Segment Start: Information shown

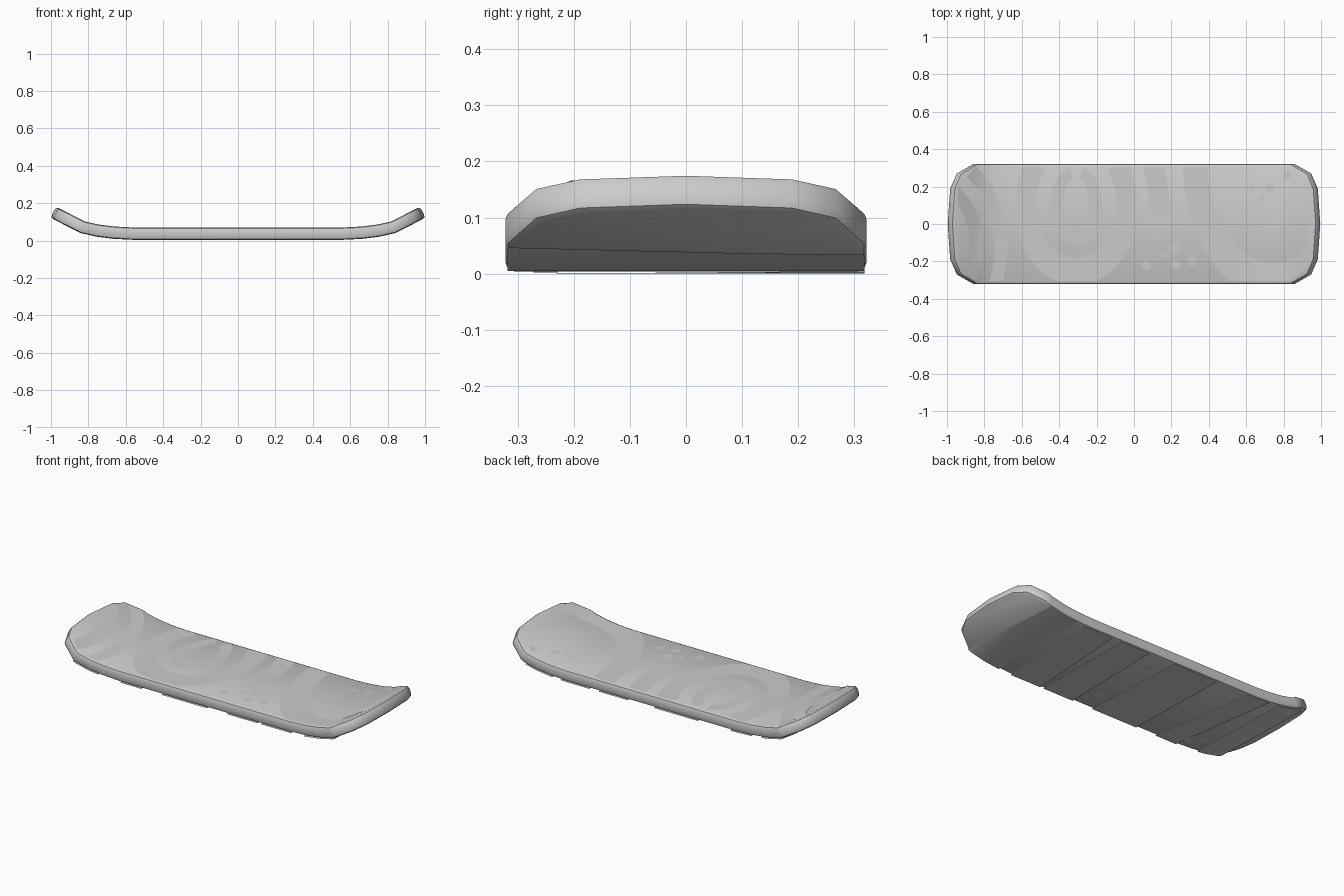
import bpy, bmesh, math
from mathutils import Vector

if "Cube" in bpy.data.objects:
    bpy.data.objects.remove(bpy.data.objects["Cube"])

HALF = 0.033          # half of the deck thickness
# bend of the deck: distance from the middle -> height of centre line
BEND = [(0, .037), (.56, .037), (.66, .042), (.75, .053), (.83, .071), (.995, .155)]
STATIONS = [s * p[0] for p in BEND[1:-1] for s in (-1, 1)]


def slope(i):
    (a, za), (b, zb) = BEND[i], BEND[i + 1]
    return (zb - za) / (b - a)


def bend(co):
    """Map a flat deck point (x, y, h) onto the kicked-up profile."""
    s, x = (1 if co.x >= 0 else -1), abs(co.x)
    i = max(k for k in range(len(BEND) - 1) if x >= BEND[k][0] - 1e-6)
    node = [slope(0)] + [(slope(k - 1) + slope(k)) / 2 for k in range(1, len(BEND) - 1)]
    node.append(slope(len(BEND) - 2))
    t = (x - BEND[i][0]) / (BEND[i + 1][0] - BEND[i][0])
    z = BEND[i][1] + t * (BEND[i + 1][1] - BEND[i][1])
    m = node[i] + t * (node[i + 1] - node[i])
    n = Vector((-m, 1)).normalized()
    return Vector((s * (x + n.x * co.z), co.y, z + n.y * co.z))


def cut(bm, point, normal, clip=False):
    bmesh.ops.bisect_plane(bm, geom=bm.verts[:] + bm.edges[:] + bm.faces[:], dist=1e-5,
                           plane_co=point, plane_no=normal, clear_outer=clip)


def finish(bm, name):
    for x in STATIONS:
        cut(bm, (x, 0, 0), (1, 0, 0))
    for v in bm.verts:
        v.co = bend(v.co)
    me = bpy.data.meshes.new(name)
    bm.to_mesh(me)
    bm.free()
    me.shade_smooth()
    me.set_sharp_from_angle(angle=math.radians(40))
    ob = bpy.data.objects.new(name, me)
    bpy.context.collection.objects.link(ob)
    return ob


# deck: rounded outline, extruded, rim softened, then bent
corner = [(.988, 0), (.975, .19), (.94, .27), (.85, .322)]
outline = corner + [(-x, y) for x, y in reversed(corner)] + [(-x, -y) for x, y in corner[1:]]
outline += [(x, -y) for x, y in reversed(corner[1:])]
bm = bmesh.new()
base = bm.faces.new([bm.verts.new((x, y, -HALF)) for x, y in outline])
ext = bmesh.ops.extrude_face_region(bm, geom=[base], use_keep_orig=True)
for g in ext["geom"]:
    if isinstance(g, bmesh.types.BMVert):
        g.co.z = HALF
bmesh.ops.recalc_face_normals(bm, faces=bm.faces[:])
rim = [e for e in bm.edges if abs(e.verts[0].co.z - e.verts[1].co.z) < 1e-6]
bmesh.ops.bevel(bm, geom=rim, offset=.016, segments=2, profile=.5, affect='EDGES')
finish(bm, "deck")


# thin printed shapes lying on the deck
def decal(name, quads, h, half_y=.305):
    bm = bmesh.new()
    for q in quads:
        f = bm.faces.new([bm.verts.new((x, y, h)) for x, y in q])
        f.normal_update()
        if f.normal.z * h < 0:
            f.normal_flip()
    bmesh.ops.remove_doubles(bm, verts=bm.verts[:], dist=1e-5)
    for s in (-1, 1):
        cut(bm, (0, s * half_y, 0), (0, s, 0), True)
        cut(bm, (s * .955, 0, 0), (s, 0, 0), True)
        for t in (-1, 1):
            cut(bm, (s * .9, t * .262, 0), (s, t * .95, 0), True)
    finish(bm, name)


def band(name, c, r_in, r_out, a0, a1, n=14):
    def pt(r, k):
        a = math.radians(a0 + (a1 - a0) * k / n)
        return (c[0] + r[0] * math.cos(a), c[1] + r[1] * math.sin(a))
    decal(name, [[pt(r_in, k), pt(r_out, k), pt(r_out, k + 1), pt(r_in, k + 1)]
                 for k in range(n)], HALF + .002)


def dots(name, spots, h):
    decal(name, [[(x + r * math.cos(k * math.pi / 3), y + r * math.sin(k * math.pi / 3))
                  for k in range(6)] for x, y, r in spots], h)


# curved bands on top
band("ring_band", (-.31, .10), (.22, .28), (.33, .43), 140, 400, 22)
band("inner_ring_band", (-.31, .10), (.07, .15), (.14, .21), 105, 435, 20)
band("middle_band", (-.31, .10), (.39, .5), (.5, .6), -5, 40, 8)
band("right_band", (.75, .35), (.36, .56), (.49, .75), 175, 300)
band("left_band_outer", (-1.05, -.12), (.30, .42), (.37, .5), -50, 90)
band("left_band_inner", (-1.05, -.12), (.16, .27), (.23, .35), -50, 80)

# hexagonal dots on top
dots("top_dots", [(.11, .07, .018), (.13, -.05, .025), (.155, -.17, .018), (.215, -.13, .035),
                  (.065, -.22, .028), (.225, -.22, .028), (.31, -.2, .028), (.63, .19, .017),
                  (.73, .19, .028), (.69, .14, .016), (.83, .26, .023)], HALF + .002)

# slanted stripes underneath: (start, end) at back edge, then at front edge
STRIPES = [(.82, .65, .85, .65), (.60, .41, .57, .37), (.35, .16, .35, .15),
           (-.01, -.30, .02, -.28), (-.51, -.65, -.41, -.55), (-.71, -.9, -.69, -.85)]
for i, (a, b, c, d) in enumerate(STRIPES):
    decal(f"bottom_stripe_{i + 1}", [[(a, .318), (b, .318), (d, -.318), (c, -.318)]],
          -HALF - .004, .318)
dots("bottom_dots", [(.07, .2, .03), (.015, .12, .02), (-.58, -.25, .025), (-.64, -.2, .025),
                     (.083, -.18, .025), (.12, -.25, .02)], -HALF - .002)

Segment End: Information shown

For each entry, repeat its text exactly and leave out any picture it holds.

import bpy, bmesh, math
from mathutils import Vector

if "Cube" in bpy.data.objects:
    bpy.data.objects.remove(bpy.data.objects["Cube"])

HALF = 0.033          # half of the deck thickness
# bend of the deck: distance from the middle -> height of centre line
BEND = [(0, .037), (.56, .037), (.66, .042), (.75, .053), (.83, .071), (.995, .155)]
STATIONS = [s * p[0] for p in BEND[1:-1] for s in (-1, 1)]


def slope(i):
    (a, za), (b, zb) = BEND[i], BEND[i + 1]
    return (zb - za) / (b - a)


def bend(co):
    """Map a flat deck point (x, y, h) onto the kicked-up profile."""
    s, x = (1 if co.x >= 0 else -1), abs(co.x)
    i = max(k for k in range(len(BEND) - 1) if x >= BEND[k][0] - 1e-6)
    node = [slope(0)] + [(slope(k - 1) + slope(k)) / 2 for k in range(1, len(BEND) - 1)]
    node.append(slope(len(BEND) - 2))
    t = (x - BEND[i][0]) / (BEND[i + 1][0] - BEND[i][0])
    z = BEND[i][1] + t * (BEND[i + 1][1] - BEND[i][1])
    m = node[i] + t * (node[i + 1] - node[i])
    n = Vector((-m, 1)).normalized()
    return Vector((s * (x + n.x * co.z), co.y, z + n.y * co.z))


def cut(bm, point, normal, clip=False):
    bmesh.ops.bisect_plane(bm, geom=bm.verts[:] + bm.edges[:] + bm.faces[:], dist=1e-5,
                           plane_co=point, plane_no=normal, clear_outer=clip)


def finish(bm, name):
    for x in STATIONS:
        cut(bm, (x, 0, 0), (1, 0, 0))
    for v in bm.verts:
        v.co = bend(v.co)
    me = bpy.data.meshes.new(name)
    bm.to_mesh(me)
    bm.free()
    me.shade_smooth()
    me.set_sharp_from_angle(angle=math.radians(40))
    ob = bpy.data.objects.new(name, me)
    bpy.context.collection.objects.link(ob)
    return ob


# deck: rounded outline, extruded, rim softened, then bent
corner = [(.988, 0), (.975, .19), (.94, .27), (.85, .322)]
outline = corner + [(-x, y) for x, y in reversed(corner)] + [(-x, -y) for x, y in corner[1:]]
outline += [(x, -y) for x, y in reversed(corner[1:])]
bm = bmesh.new()
base = bm.faces.new([bm.verts.new((x, y, -HALF)) for x, y in outline])
ext = bmesh.ops.extrude_face_region(bm, geom=[base], use_keep_orig=True)
for g in ext["geom"]:
    if isinstance(g, bmesh.types.BMVert):
        g.co.z = HALF
bmesh.ops.recalc_face_normals(bm, faces=bm.faces[:])
rim = [e for e in bm.edges if abs(e.verts[0].co.z - e.verts[1].co.z) < 1e-6]
bmesh.ops.bevel(bm, geom=rim, offset=.016, segments=2, profile=.5, affect='EDGES')
finish(bm, "deck")


# thin printed shapes lying on the deck
def decal(name, quads, h, half_y=.305):
    bm = bmesh.new()
    for q in quads:
        f = bm.faces.new([bm.verts.new((x, y, h)) for x, y in q])
        f.normal_update()
        if f.normal.z * h < 0:
            f.normal_flip()
    bmesh.ops.remove_doubles(bm, verts=bm.verts[:], dist=1e-5)
    for s in (-1, 1):
        cut(bm, (0, s * half_y, 0), (0, s, 0), True)
        cut(bm, (s * .955, 0, 0), (s, 0, 0), True)
        for t in (-1, 1):
            cut(bm, (s * .9, t * .262, 0), (s, t * .95, 0), True)
    finish(bm, name)


def band(name, c, r_in, r_out, a0, a1, n=14):
    def pt(r, k):
        a = math.radians(a0 + (a1 - a0) * k / n)
        return (c[0] + r[0] * math.cos(a), c[1] + r[1] * math.sin(a))
    decal(name, [[pt(r_in, k), pt(r_out, k), pt(r_out, k + 1), pt(r_in, k + 1)]
                 for k in range(n)], HALF + .002)


def dots(name, spots, h):
    decal(name, [[(x + r * math.cos(k * math.pi / 3), y + r * math.sin(k * math.pi / 3))
                  for k in range(6)] for x, y, r in spots], h)


# curved bands on top
band("ring_band", (-.31, .10), (.22, .28), (.33, .43), 140, 400, 22)
band("inner_ring_band", (-.31, .10), (.07, .15), (.14, .21), 105, 435, 20)
band("middle_band", (-.31, .10), (.39, .5), (.5, .6), -5, 40, 8)
band("right_band", (.75, .35), (.36, .56), (.49, .75), 175, 300)
band("left_band_outer", (-1.05, -.12), (.30, .42), (.37, .5), -50, 90)
band("left_band_inner", (-1.05, -.12), (.16, .27), (.23, .35), -50, 80)

# hexagonal dots on top
dots("top_dots", [(.11, .07, .018), (.13, -.05, .025), (.155, -.17, .018), (.215, -.13, .035),
                  (.065, -.22, .028), (.225, -.22, .028), (.31, -.2, .028), (.63, .19, .017),
                  (.73, .19, .028), (.69, .14, .016), (.83, .26, .023)], HALF + .002)

# slanted stripes underneath: (start, end) at back edge, then at front edge
STRIPES = [(.82, .65, .85, .65), (.60, .41, .57, .37), (.35, .16, .35, .15),
           (-.01, -.30, .02, -.28), (-.51, -.65, -.41, -.55), (-.71, -.9, -.69, -.85)]
for i, (a, b, c, d) in enumerate(STRIPES):
    decal(f"bottom_stripe_{i + 1}", [[(a, .318), (b, .318), (d, -.318), (c, -.318)]],
          -HALF - .004, .318)
dots("bottom_dots", [(.07, .2, .03), (.015, .12, .02), (-.58, -.25, .025), (-.64, -.2, .025),
                     (.083, -.18, .025), (.12, -.25, .02)], -HALF - .002)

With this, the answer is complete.